  10. Be intentional in how you live. 

Volya Moment:  Gardening.
Every year, I try to make the garden here a little bit bigger.  This year, I kept the tomatoes, oregano, basil, and mint, and added beets, cucumbers, and beans.  I’ve done a better job weeding and added rainwater and organic fertilizer (don’t ask, but Pawlo would be proud), but came upon a new challenge: a groundhog!  It lives under the rectory porch.  The garden is next to the porch.  A few weeks ago, it ate the leaves off my beets and cucumbers.  They grew back, but then a couple days ago he did it again and also ate the flowers off the sunflowers in the kids’ Heritage Garden.  I’m starting to wonder how groundhog stew tastes (and he is a big un’!).  BTW, if you aren’t gardening – even in a window box – why not?  So far, the cost of the produce we eat isn’t any better than that offered at the local farmer’s market, so that’s not really the point.  So what is the point?  From a practical standpoint, it could grow to be a substantial part of our diet, especially during the growing seasons.  Given that food prices are really going to go up, this is pretty useful.  But even better, there are spiritual things that happen when we garden (Vigen Guroian agrees):

  1. It teaches us how nature responds to us as God’s little creators, allowing us to see who we were made to be (and sometimes to better appreciate how big the fall was from Eden!).  
  2. It teaches us the importance of commitment and weeding.  An untended garden grows weeds; the harvest of weeds is thorns and thistles.
  3. Metaphorically, it makes us appreciate how much effort it takes to garden our hearts.  The fruit of an untended heart is hatred, jealousy, addiction, sloth, selfishness, etc.    
  4. God tells us that He is the ultimate gardener, and that in the days to come, He will pluck and burn all the weeds.  If you have grown those weeds in your heart, then you will feel that fire.  
So if you aren’t gardening – get going!  It’s not too late in the season – I just started a bag garden with beans, broccoli, and radishes.  It took like five minutes to set up and is prepping that area for more serious efforts next year.


  1. yay for crunchiness and chickens! and, the name for baby girl Perkins is perfect! 🙂

  2. “As you can tell, the UOC(MP) continues to try to be conciliatory in its approach to difficult issues.”
    Really?
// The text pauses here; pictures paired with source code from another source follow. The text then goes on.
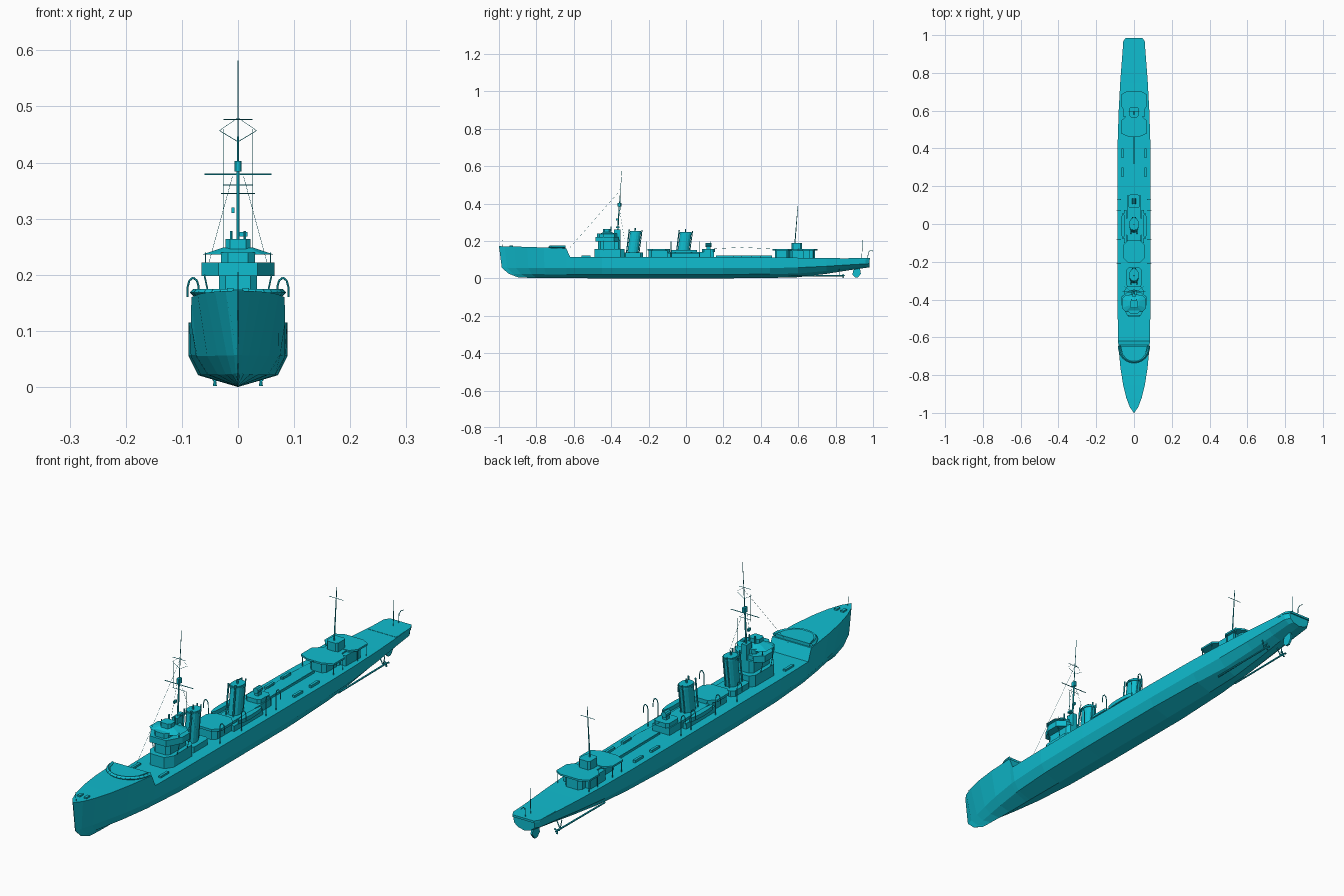
import bpy, bmesh, math
from mathutils import Vector

if "Cube" in bpy.data.objects:
    bpy.data.objects.remove(bpy.data.objects["Cube"])

COLOUR = (0.005, 0.51, 0.63, 1)
paint = bpy.data.materials.new("teal_paint")
paint.use_nodes = True
paint.diffuse_color = COLOUR
paint.node_tree.nodes["Principled BSDF"].inputs["Base Color"].default_value = COLOUR


def finish(name, bm):
    bmesh.ops.recalc_face_normals(bm, faces=bm.faces)
    mesh = bpy.data.meshes.new(name)
    bm.to_mesh(mesh)
    bm.free()
    mesh.materials.append(paint)
    ob = bpy.data.objects.new(name, mesh)
    bpy.context.collection.objects.link(ob)
    return ob


def prism(name, half, z0, z1, taper=1, rake=0, centre_x=0):
    """Symmetrical extrusion from a right-hand outline of (x, y) points."""
    outline = half + [(-x, y) for x, y in reversed(half) if x > 0]
    cy = sum(p[1] for p in outline) / len(outline)
    bm = bmesh.new()
    low = [bm.verts.new((centre_x + x, y, z0)) for x, y in outline]
    high = [bm.verts.new((centre_x + x * taper, cy + (y - cy) * taper + rake, z1)) for x, y in outline]
    bm.faces.new(low)
    bm.faces.new(high)
    n = len(low)
    for i in range(n):
        bm.faces.new((low[i], low[(i + 1) % n], high[(i + 1) % n], high[i]))
    return finish(name, bm)


def box(name, w, y0, y1, z0, z1, x=0):
    return prism(name, [(w, y0), (w, y1)], z0, z1, centre_x=x)


def octagon(w, y0, y1, c):
    return [(w - c, y0), (w, y0 + c), (w, y1 - c), (w - c, y1)]


def oval(w, y0, y1, n=8):
    c, r = (y0 + y1) / 2, (y1 - y0) / 2
    return [(w * math.sin(math.pi * (i + .5) / n), c - r * math.cos(math.pi * (i + .5) / n)) for i in range(n)]


def rod(name, points, r, r_end=None, sides=6):
    """Round bar along a polyline."""
    bm = bmesh.new()
    for a, b in zip(points, points[1:]):
        a, b = Vector(a), Vector(b)
        m = (b - a).to_track_quat("Z", "Y").to_matrix().to_4x4()
        m.translation = (a + b) / 2
        bmesh.ops.create_cone(bm, cap_ends=True, segments=sides, radius1=r,
                              radius2=r_end or r, depth=(b - a).length, matrix=m)
    return finish(name, bm)


# Hull stations: y, deck half-width, deck z, chine half-width, bilge half-width, keel z
stations = [
    (-1.0, .001, .172, .001, .001, .006), (-.97, .022, .171, .007, .004, .004),
    (-.92, .041, .17, .02, .011, .003), (-.85, .058, .168, .036, .022, .002),
    (-.76, .072, .165, .055, .036, .001), (-.64, .083, .16, .073, .052, .001),
    (-.62, .084, .115, .075, .054, .001), (-.45, .087, .115, .084, .066, 0),
    (-.2, .088, .115, .088, .071, 0), (.2, .088, .114, .088, .071, 0),
    (.45, .086, .112, .084, .062, .002), (.6, .081, .11, .078, .05, .006),
    (.75, .073, .108, .069, .042, .024), (.87, .064, .107, .06, .037, .043),
    (.96, .057, .107, .054, .034, .056), (.98, .046, .107, .043, .028, .058)]
bm = bmesh.new()
rings = []
for y, wd, zd, wc, wb, zk in stations:
    fade = max(0, 1 - (y + 1) / .3)
    chine = zk * .4 + .055
    bilge = zk + .021 * (1 - zk / .09)
    side = [(wd, y, zd), (wc, y + .015 * fade, chine), (wb, y + .05 * fade, bilge)]
    ring = side + [(0, y + .1 * fade, zk)] + [(-x, yy, z) for x, yy, z in reversed(side)]
    rings.append([bm.verts.new(p) for p in ring])
for a, b in zip(rings, rings[1:]):
    for i in range(7):
        j = (i + 1) % 7
        bm.faces.new((a[i], a[j], b[j], b[i]))
bm.faces.new(rings[0])
bm.faces.new(rings[-1])
finish("hull", bm)

# Stern deck lip and forecastle fittings
prism("stern_lip", [(.061, .87), (.058, .965), (.045, .985)], .1, .108)
arc = [(.079 * math.sin(t * math.pi / 16), -.645 - .085 * math.cos(t * math.pi / 16)) for t in range(9)]
for s in (-1, 1):
    for (xa, ya), (xb, yb) in zip(arc, arc[1:]):
        rod("breakwater", [(s * xa, ya, .168), (s * xb, yb, .168)], .007, sides=4)
    box("anchor_capstan", .006, -.945, -.925, .168, .176, s * .014)
prism("forward_gun_platform", [(.03, -.725), (.06, -.69), (.072, -.645)], .158, .172)

# Bridge
prism("bridge_base", [(.03, -.49), (.05, -.46), (.05, -.35), (.035, -.33)], .11, .158)
prism("bridge_tower", octagon(.034, -.47, -.35, .012), .155, .205)
prism("bridge_wings", [(.035, -.485), (.065, -.43), (.065, -.385), (.035, -.36)], .198, .222)
prism("wheelhouse", octagon(.03, -.475, -.37, .012), .22, .24)
prism("bridge_canopy", octagon(.064, -.465, -.375, .02), .236, .249, taper=.4)
prism("bridge_top", octagon(.022, -.445, -.405, .008), .243, .264)
box("director", .011, -.385, -.35, .11, .262)
for s in (-1, 1):
    rod("bridge_lamp", [(s * .012, -.4, .25), (s * .012, -.4, .278)], .003)
    for y in (-.44, -.38):
        rod("wing_post", [(s * .058, y, .2), (s * .058, y, .24)], .001)
        rod("wing_strut", [(s * .06, y, .2), (s * .045, y, .13)], .0015)

# Funnels with caps, steam pipes and casings
for y0, y1, top in ((-.315, -.255, .252), (-.048, .015, .248)):
    mid = (y0 + y1) / 2
    prism("funnel_casing", octagon(.04, y0 - .02, y1 + .025, .012), .11, .137)
    prism("funnel", oval(.023, y0, y1), .13, top, rake=.016)
    prism("funnel_cap", oval(.026, y0 + .012, y1 + .019), top - .01, top - .003)
    for s in (-1, 1):
        rod("steam_pipe", [(s * .015, y0 - .004, .13), (s * .015, y0 + .012, top + .01)], .003)
        rod("aft_steam_pipe", [(s * .008, y1 + .003, .13), (s * .008, y1 + .02, top + .006)], .0025)
    rod("funnel_whistle", [(0, mid + .012, top - .01), (0, mid + .014, top + .016)], .003)

# Midships houses and platforms
prism("midships_house", octagon(.042, -.2, -.085, .015), .11, .15)
prism("midships_platform", octagon(.056, -.205, -.085, .025), .148, .157)
box("engine_casing", .036, -.09, .15, .11, .142)
prism("searchlight_house", octagon(.032, .085, .155, .01), .14, .158)
box("searchlight_stand", .008, .11, .13, .155, .173)
rod("searchlight", [(0, .105, .178), (0, .135, .178)], .011, sides=10)
box("deck_rail", .002, .16, .46, .112, .121)
for s in (-1, 1):
    box("side_locker", .007, -.1, .075, .112, .136, s * .047)
    prism("ships_boat", oval(.011, -.08, .06), .137, .152, centre_x=s * .058)
    for y in (-.21, -.08, .07, .13):
        path = [(s * .07, y, .112), (s * .07, y, .165)]
        path += [(s * (.08 - .01 * math.cos(a)), y, .175 + .02 * math.sin(a))
                 for a in (.2, .8, 1.57, 2.3, 3)]
        path.append((s * .09, y, .16))
        rod("boat_davit", path, .0018)
    for y in (-.56, .25, .35):
        box("deck_locker", .005, y, y + .05, .112, .122, s * .06)

# Aft deckhouse with gun platforms
prism("aft_house", octagon(.036, .55, .69, .012), .105, .152)
prism("aft_front_house", octagon(.034, .475, .56, .012), .105, .152)
prism("aft_forward_platform", [(.03, .462), (.07, .48), (.07, .545), (.045, .568)], .15, .157)
prism("aft_rear_platform", [(.05, .6), (.07, .625), (.07, .685), (.04, .702)], .15, .157)
box("aft_walkway", .04, .565, .605, .15, .155)
prism("aft_control_house", octagon(.024, .565, .62, .007), .152, .189)
for s in (-1, 1):
    for y in (.485, .54, .63, .682):
        rod("platform_post", [(s * .066, y, .107), (s * .066, y, .152)], .0016)
    box("aft_side_house", .012, .57, .66, .107, .15, s * .046)

# Foremast with yards and lookout
rod("foremast_lower", [(0, -.365, .25), (0, -.356, .4)], .0035, .0028)
rod("foremast_upper", [(0, -.356, .4), (0, -.342, .582)], .0018, .0008)
prism("lookout", octagon(.006, -.366, -.346, .002), .384, .403)
for w, z, r in ((.06, .379, .0016), (.026, .36, .001), (.026, .477, .001)):
    rod("fore_yard", [(-w, -.357, z), (w, -.357, z)], r)
box("mast_lamp", .003, -.375, -.36, .31, .32, -.009)
box("mast_light", .007, -.375, -.355, .268, .276, .01)
rod("yard_stay", [(-.033, -.352, .457), (0, -.352, .437), (.033, -.352, .457)], .0006)
rod("yard_lift", [(-.033, -.352, .457), (0, -.35, .48), (.033, -.352, .457)], .0004)

# Mainmast, staffs and rigging
rod("mainmast", [(0, .582, .185), (0, .598, .387)], .0028, .0012)
rod("main_yard", [(-.03, .596, .345), (.03, .596, .345)], .0011)
rod("ensign_staff", [(0, .94, .105), (0, .943, .205)], .0012)
rod("stern_davit", [(0, .972, .105), (0, .974, .14), (0, .985, .148), (0, 1, .146)], .0014)
rod("jackstaff", [(0, -.98, .17), (0, -.982, .205)], .0008)
rod("forestay", [(0, -.352, .47), (0, -.62, .165)], .0004)
rod("deck_lifeline", [(0, .15, .158), (0, .3, .166), (0, .46, .157)], .0006)
for s in (-1, 1):
    rod("shroud", [(s * .01, -.356, .375), (s * .055, -.33, .21)], .0004)
    rod("halyard", [(s * .026, -.352, .46), (s * .026, -.35, .24)], .0004)

# Shafts, propellers and rudder
for s in (-1, 1):
    x = s * .041
    rod("propeller_shaft", [(x, .55, .012), (x, .84, .014)], .0035)
    rod("shaft_strut", [(x, .82, .014), (s * .022, .82, .05)], .002)
    rod("shaft_strut_outer", [(x, .82, .014), (s * .048, .82, .05)], .002)
    rod("propeller_hub", [(x, .83, .014), (x, .85, .014)], .005, .002)
    for k in range(3):
        a = k * math.tau / 3 + .5
        rod("propeller_blade", [(x, .838, .014), (x + .012 * math.cos(a), .84, .014 + .012 * math.sin(a))], .0015, .004)
bm = bmesh.new()
outline = [(.895, .045), (.89, .02), (.905, .005), (.92, .005), (.935, .025), (.93, .055)]
sides = [[bm.verts.new((x, y, z)) for y, z in outline] for x in (-.004, .004)]
for ring in sides:
    bm.faces.new(ring)
for i in range(6):
    j = (i + 1) % 6
    bm.faces.new((sides[0][i], sides[0][j], sides[1][j], sides[1][i]))
finish("rudder", bm)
Then why does it remain under the MP? How is that conciliatory when Ukraine gained independnce in 1991? The Ukrainian orthodox Church was historically under the EP.

  3. Um, perhaps we disagree on the meaning of “conciliatory”. In my world, it means trying to find a peaceful resolution/balance/compromise between multiple positions, and this is exactly what the UOC-MP often tries to do. And it does so in very difficult circumstances (as when it tries to bring bring the Gospel to everyone living in Ukraine while being led by a Patriarch that is pushing the historically problematic and often offensive “Russian World” concept!). The UOC-MP is conciliatory because it tries to reconcile the tension between the Russophile and Ukrainophile parts of Ukraine within the loving bosom of Christ. If it gave up on one group of sinners or the other, then it would no longer be conciliatory (and it would have given up on serving and evangelizing all of Ukraine).

    And thank you for the history lesson on the UOC and the EP. I think we both agree that the Ukrainian Orthodox Church is mature enough to be autocephalous; arguing about EP vs. MP is a bit of a red herring.

    I do, however, think that we may disagree on the need for Christian charity, even towards the MP and the autonomous UOC that is under it.

    I look forward to future comments – don't be a stranger!

    Your servant in Christ,

    Fr Anthony